---------- DATA FOR REVIEW ----------

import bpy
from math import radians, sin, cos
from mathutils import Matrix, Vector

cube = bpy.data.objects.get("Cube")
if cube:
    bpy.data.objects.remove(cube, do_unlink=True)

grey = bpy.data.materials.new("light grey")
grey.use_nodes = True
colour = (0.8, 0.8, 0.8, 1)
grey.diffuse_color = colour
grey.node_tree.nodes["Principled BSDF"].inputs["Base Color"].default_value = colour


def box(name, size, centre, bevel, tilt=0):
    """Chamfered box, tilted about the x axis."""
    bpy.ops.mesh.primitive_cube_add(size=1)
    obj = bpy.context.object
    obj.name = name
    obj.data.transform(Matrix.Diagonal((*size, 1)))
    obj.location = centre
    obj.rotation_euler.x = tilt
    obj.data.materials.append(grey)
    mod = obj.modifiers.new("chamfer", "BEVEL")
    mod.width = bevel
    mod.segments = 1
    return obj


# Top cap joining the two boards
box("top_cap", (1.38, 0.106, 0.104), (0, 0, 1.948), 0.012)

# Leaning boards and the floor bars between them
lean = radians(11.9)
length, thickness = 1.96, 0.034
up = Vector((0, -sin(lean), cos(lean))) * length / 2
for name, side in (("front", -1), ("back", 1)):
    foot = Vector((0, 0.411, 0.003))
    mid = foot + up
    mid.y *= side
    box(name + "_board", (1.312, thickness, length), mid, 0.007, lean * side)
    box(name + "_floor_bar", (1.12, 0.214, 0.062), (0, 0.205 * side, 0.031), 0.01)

----------

### EXERCISE REQUIREMENTS:
Your reply should be an exact copy of every line from the line with "obj.data.materials.append(grey)" through the final line of the data, and nothing more.

### RESULT BELOW:
    obj.data.materials.append(grey)
    mod = obj.modifiers.new("chamfer", "BEVEL")
    mod.width = bevel
    mod.segments = 1
    return obj


# Top cap joining the two boards
box("top_cap", (1.38, 0.106, 0.104), (0, 0, 1.948), 0.012)

# Leaning boards and the floor bars between them
lean = radians(11.9)
length, thickness = 1.96, 0.034
up = Vector((0, -sin(lean), cos(lean))) * length / 2
for name, side in (("front", -1), ("back", 1)):
    foot = Vector((0, 0.411, 0.003))
    mid = foot + up
    mid.y *= side
    box(name + "_board", (1.312, thickness, length), mid, 0.007, lean * side)
    box(name + "_floor_bar", (1.12, 0.214, 0.062), (0, 0.205 * side, 0.031), 0.01)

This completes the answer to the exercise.